I have come to realize that the theological meaning of Sabbath goes much deeper and that there are a number of views on both understanding and practicing it. Before God commanded keeping Sabbath in Exodus 20, He modeled it immediately following the completion of creation. In Genesis 2:2-3 we read,
And on the seventh day God finished the work that he had done, and he rested on the seventh day from all the work that he had done. So God blessed the seventh day and hallowed it, because on it God rested from all the work that he had done in creation.
These verses don’t suggest God was exhausted from all His efforts: “I need a divine lie-down – creating everything from nothing flat wore me out!” God has no need for “rest” in that sense. He didn’t stop being God or being sovereign over all that is seen and unseen. But He did take a moment (day) to enjoy the goodness He had created. In fact, creation wasn’t complete without the seventh day of rest; it is woven into the very fabric of creation…into humanity. As with the other nine commandments, rest is designed to form and shape us as people of God…to help us be the men, women, and children we were created to be.

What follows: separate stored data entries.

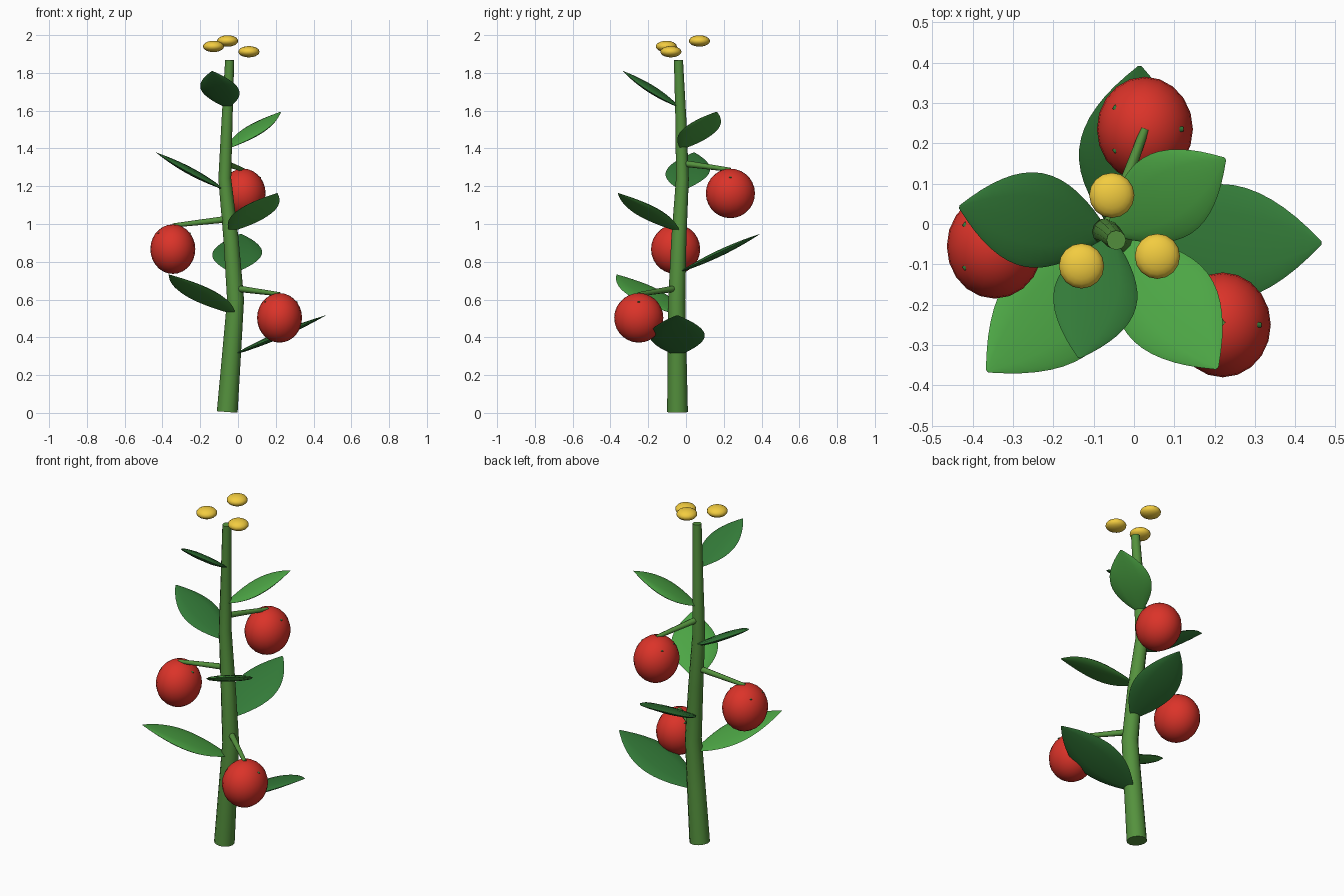
import bpy, bmesh, math
from mathutils import Vector, Matrix

if "Cube" in bpy.data.objects:
    bpy.data.objects.remove(bpy.data.objects["Cube"])


def material(name, rgb):
    """Display colour converted to linear."""
    m = bpy.data.materials.new(name)
    m.diffuse_color = (*[((c + 0.055) / 1.055) ** 2.4 for c in rgb], 1)
    m.use_nodes = True
    m.node_tree.nodes["Principled BSDF"].inputs["Base Color"].default_value = m.diffuse_color
    return m


STEM = material("stem_green", (0.33, 0.57, 0.24))
DARK = material("dark_leaf", (0.20, 0.48, 0.22))
LIGHT = material("light_leaf", (0.30, 0.65, 0.27))
RED = material("fruit_red", (0.86, 0.20, 0.16))
YELLOW = material("blossom_yellow", (0.95, 0.80, 0.25))


def finish(name, bm, mat):
    bmesh.ops.recalc_face_normals(bm, faces=bm.faces)
    me = bpy.data.meshes.new(name)
    bm.to_mesh(me)
    bm.free()
    ob = bpy.data.objects.new(name, me)
    bpy.context.collection.objects.link(ob)
    me.materials.append(mat)
    bpy.context.view_layer.objects.active = ob
    ob.select_set(True)
    bpy.ops.object.shade_smooth_by_angle(angle=math.radians(50))
    ob.select_set(False)
    return ob


def loft(name, path, radii, mat, sides=12):
    """Elliptical rings (width, thickness) along a path, capped."""
    path = [Vector(p) for p in path]
    bm = bmesh.new()
    rings = []
    for i, (p, (w, h)) in enumerate(zip(path, radii)):
        d = (path[min(i + 1, len(path) - 1)] - path[max(i - 1, 0)]).normalized()
        side = Vector((1, 0, 0)) if d.z > 0.9 else Vector((-d.y, d.x, 0)).normalized()
        side = (side - d * side.dot(d)).normalized()
        up = d.cross(side)
        rings.append([bm.verts.new(p + side * w * math.cos(a) + up * h * math.sin(a))
                      for a in (2 * math.pi * k / sides for k in range(sides))])
    for a, b in zip(rings, rings[1:]):
        for k in range(sides):
            n = (k + 1) % sides
            bm.faces.new((a[k], a[n], b[n], b[k]))
    bm.faces.new(rings[0][::-1])
    bm.faces.new(rings[-1])
    return finish(name, bm, mat)


def ellipsoid(name, centre, radii, mat, seg, rings):
    bm = bmesh.new()
    bmesh.ops.create_uvsphere(bm, u_segments=seg, v_segments=rings, radius=1,
                              matrix=Matrix.Translation(centre) @ Matrix.Diagonal((*radii, 1)))
    return finish(name, bm, mat)


# Gently bent, tapering stem
stem_path = [(-0.057, -0.045, 0.005), (-0.035, -0.047, 0.3), (-0.013, -0.049, 0.6),
             (-0.037, -0.038, 0.92), (-0.07, -0.019, 1.24), (-0.058, -0.027, 1.55),
             (-0.044, -0.04, 1.868)]
stem_r = [0.055, 0.05, 0.045, 0.04, 0.034, 0.029, 0.024]
loft("stem", stem_path, [(r, r) for r in stem_r], STEM)


def on_stem(z):
    for a, b in zip(stem_path, stem_path[1:]):
        if z <= b[2]:
            return Vector(a).lerp(Vector(b), (z - a[2]) / (b[2] - a[2]))


# Leaves spiralling up the stem by the golden angle
for i in range(7):
    ang = math.radians(-137.5 * i)
    base = on_stem(0.303 + 0.2185 * i)
    reach = 0.499 - 0.031 * i
    tip = base + Vector((math.cos(ang) * reach, math.sin(ang) * reach, 0.213 - 0.003 * i))
    width = 0.146 - 0.007 * i
    ts = [k / 16 for k in range(17)]
    prof = [max(math.sin(math.pi * t), 0.02) ** 0.86 for t in ts]
    loft(f"leaf_{i + 1}", [base.lerp(tip, t) for t in ts],
         [(width * s, 0.017 * s) for s in prof], LIGHT if i % 2 else DARK)

# Fruits, each hung from a side branch with five small sepals
fruits = [((0.22, -0.25, 0.503), 0.66), ((-0.345, -0.055, 0.867), 1.027),
          ((0.027, 0.235, 1.162), 1.322)]
for i, (c, z) in enumerate(fruits, 1):
    c = Vector(c)
    loft(f"fruit_branch_{i}", [on_stem(z), c + Vector((0, 0, 0.125))],
         [(0.018, 0.018), (0.011, 0.011)], STEM, 8)
    ellipsoid(f"fruit_{i}", c, (0.119, 0.13, 0.131), RED, 20, 14)
    for k in range(5):
        a = math.radians(72 * k)
        out = Vector((math.cos(a), math.sin(a), 0))
        loft(f"sepal_{i}_{k + 1}", [c + out * 0.02 + Vector((0, 0, 0.11)),
                                    c + out * 0.095 + Vector((0, 0, 0.083))],
             [(0.014, 0.008), (0.006, 0.003)], DARK, 6)

# Floating blossoms above the tip
for i, c in enumerate([(0.058, -0.08, 1.912), (-0.055, 0.071, 1.969),
                       (-0.13, -0.104, 1.94)], 1):
    ellipsoid(f"blossom_{i}", c, (0.056, 0.056, 0.03), YELLOW, 16, 10)
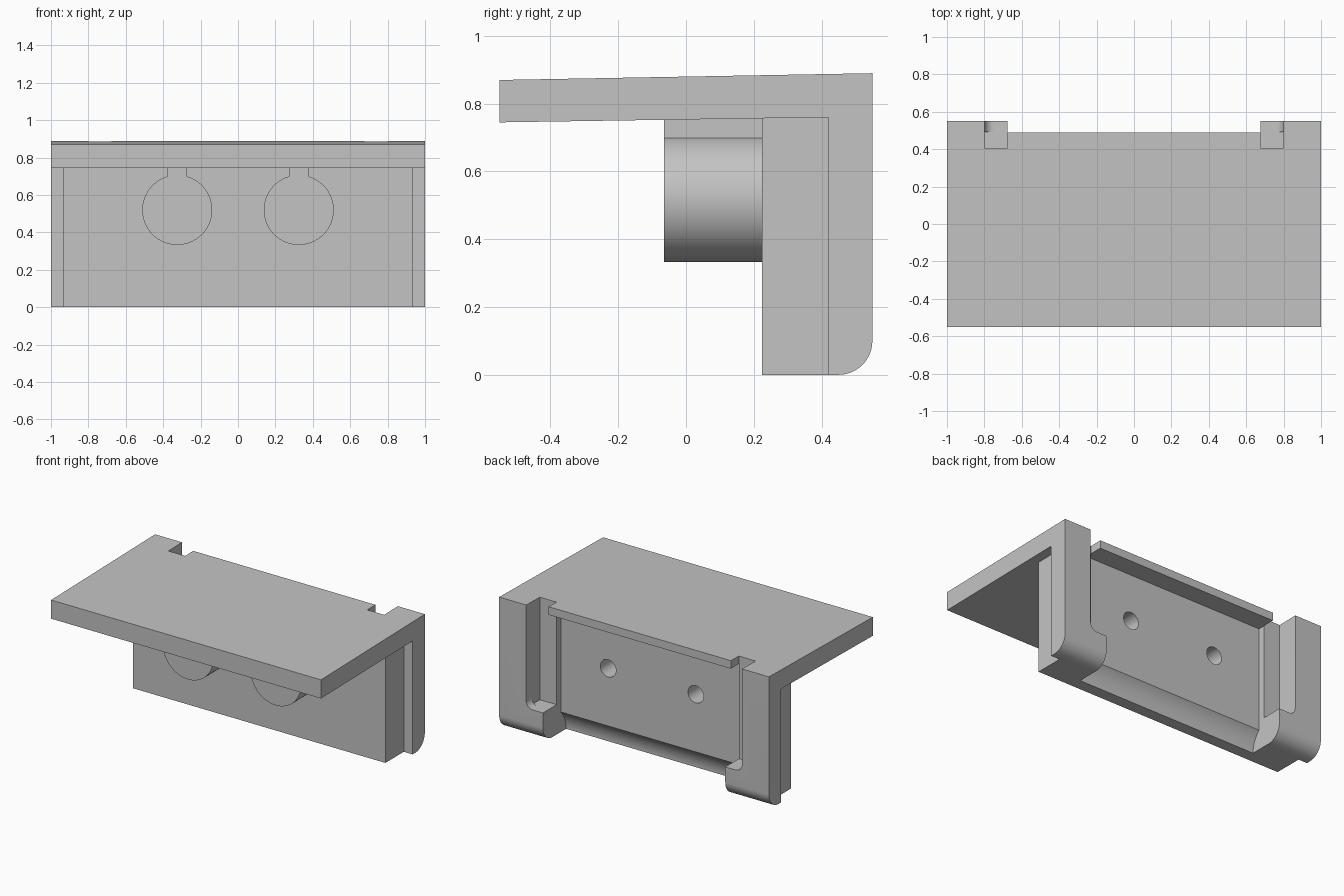
import bpy, bmesh
from math import sin, cos, pi, radians
from mathutils import Vector

cube = bpy.data.objects.get("Cube")
if cube:
    bpy.data.objects.remove(cube, do_unlink=True)

grey = bpy.data.materials.new("plain grey")
grey.use_nodes = True
GREY = (0.55, 0.55, 0.55, 1)
grey.diffuse_color = GREY
grey.node_tree.nodes["Principled BSDF"].inputs["Base Color"].default_value = GREY


def arc(cu, cv, r, start, end, steps=16):
    """Points on an arc, angles in degrees."""
    angles = [radians(start + (end - start) * i / steps) for i in range(steps + 1)]
    return [(cu + r * cos(a), cv + r * sin(a)) for a in angles]


def prism(name, points, axis, lo, hi):
    """Extrude a profile along x (points are y, z) or along y (points are x, z)."""
    def place(u, v, w):
        return Vector((w, u, v)) if axis == "x" else Vector((u, w, v))
    bm = bmesh.new()
    face = bm.faces.new([bm.verts.new(place(u, v, lo)) for u, v in points])
    moved = bmesh.ops.extrude_face_region(bm, geom=[face])["geom"]
    verts = [g for g in moved if isinstance(g, bmesh.types.BMVert)]
    bmesh.ops.translate(bm, verts=verts, vec=place(0, 0, hi - lo))
    bmesh.ops.recalc_face_normals(bm, faces=bm.faces)
    mesh = bpy.data.meshes.new(name)
    bm.to_mesh(mesh)
    bm.free()
    mesh.materials.append(grey)
    obj = bpy.data.objects.new(name, mesh)
    bpy.context.collection.objects.link(obj)
    return obj


def rect(u0, v0, u1, v1):
    return [(u0, v0), (u1, v0), (u1, v1), (u0, v1)]


def combine(target, tool, operation):
    """Apply a boolean and discard the tool."""
    mod = target.modifiers.new(tool.name, "BOOLEAN")
    mod.operation, mod.object, mod.solver = operation, tool, "EXACT"
    bpy.context.view_layer.objects.active = target
    bpy.ops.object.modifier_apply(modifier=mod.name)
    bpy.data.objects.remove(tool, do_unlink=True)


# Sloping shelf with a rear leg rounded at its lower back edge
side = [(-0.55, 0.745), (-0.55, 0.87), (0.55, 0.89)]
side += arc(0.45, 0.10, 0.10, 0, -90) + [(0.42, 0), (0.42, 0.76)]
bracket = prism("shelf_bracket", side, "x", -1, 1)

# Narrower block in front of the leg
combine(bracket, prism("front_block", rect(0.225, 0, 0.44, 0.78), "x", -0.935, 0.935), "UNION")

# Round bosses with necks up to the shelf
for x in (-0.325, 0.325):
    boss = prism("boss", arc(x, 0.52, 0.187, 0, 354.375, 63), "y", -0.065, 0.25)
    neck = prism("neck", rect(x - 0.052, 0.6, x + 0.052, 0.79), "y", -0.065, 0.25)
    combine(boss, neck, "UNION")
    combine(bracket, boss, "UNION")

# Rear recess under a thin lip, with a hollow curve through the bottom
recess = [(0.7, 1), (0.49, 1), (0.49, 0.835), (0.36, 0.835)]
recess += arc(0.493, 0, 0.189, 134.8, 180) + [(0.304, -0.1), (0.7, -0.1)]
combine(bracket, prism("recess", recess, "x", -0.676, 0.676), "DIFFERENCE")

# Slots beside the recess, rounded at the outer lower corner
for s in (-1, 1):
    inner = prism("slot_inner", rect(s * 0.675, 0.2, s * 0.8, 1), "y", 0.405, 0.491)
    combine(bracket, inner, "DIFFERENCE")
    shape = [(0.675, 1), (0.675, 0.2)] + arc(0.75, 0.25, 0.05, -90, 0, 10) + [(0.8, 1)]
    outer = prism("slot_outer", [(s * x, z) for x, z in shape], "y", 0.49, 0.7)
    combine(bracket, outer, "DIFFERENCE")

# Blind screw holes running into the bosses
for x in (-0.325, 0.325):
    hole = prism("screw_hole", arc(x, 0.52, 0.058, 0, 348.75, 31), "y", 0.04, 0.45)
    combine(bracket, hole, "DIFFERENCE")

bpy.ops.object.select_all(action="DESELECT")
bracket.select_set(True)
bpy.context.view_layer.objects.active = bracket
bpy.ops.object.shade_smooth_by_angle(angle=radians(30))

Life has inherent ebbs and flows, highs and lows, and God called us to a life of intentional rhythm. Rest is an essential part of that rhythm, and yet “rest” has become like other four-letter words – something to be avoided because we tend to make a negative association, equating rest to being “lazy.” We enlightened 21st century people with our frenetically busy and over-booked schedules consider slowing down or simplifying anathema, must less actually stopping for a time. No wonder we are harried, stressed, impatient, self-serving, and self-centered – we are never refreshed and refueled. Operating on empty makes us unable to care about, much less love and care for, those around us – and that’s the greatest commandment, by the way.
So, let’s trace back to my original questions of childhood (and since): What exactly does keeping a day holy and sabbath rest mean, and what does it look like? Does it mean a day filled with only holy disciplines and practices? Must it be observed only on Saturday or Sunday? Is keeping sabbath simply a matter of refraining from work? First, let’s take a look at two key words – holy and rest. In Scripture, the term holy means to “consecrate” or “set aside.” Keeping the sabbath holy, then, is a call to consecrate and set aside a space of time as utterly different from all other days. It is time set apart for a specific purpose – and that’s where rest comes in. Holy rest isn’t about a super long nap – although it’s not a bad thing to include when observing the sabbath. Holy rest is about differentiating this time from all other time. It’s not a day to abstain from your profession or various roles so you can run all your errands and do your household/yard work. It’s about embracing and celebrating time as a gift. It’s about seeking refreshment, renewal, and refilling spiritual resources. It’s about significantly slowing your pace – don’t tend the garden; smell the flowers…meditate on their beauty…soak in the sun. Take a pause from everything ordinary to simply be and feel yourself replenish. Be still and know the He is God.
From my perspective as an Anglican priest, Sunday is a day of worship and service for me, and while it is certainly holy time, it isn’t sabbath rest; therefore, I observe sabbath on Monday. Just as each person is unique, so will our sabbath practices be unique. The point is not what you choose to do as much as what you don’t do. Pray about and discover your own way, knowing it may take some trial and error. Don’t be afraid to be creative and resist being productive! Find what restores you and fills you with peace and joy. In the words of the late Eugene Peterson, “Sabbath-keeping shifts our attention from what we are doing for God to what God is doing for us. Our work became subsumed in His.” In finding and committing to a rhythm of sabbath rest, we are strengthened to serve the other six days of the week, to check off our “to do” lists and faithfully fulfill our roles; not in a state of exhaustion, but with joy and spiritual health. My prayer is that each of you will commit, or recommit, to keep your sabbath holy. It will require thought, planning, intentionality, and discipline in the beginning, but the rewards are immeasurable.
The Rev. Cynthia Brust is the Associate Rector of Church of the Apostles, Kansas City. You can read more about her here.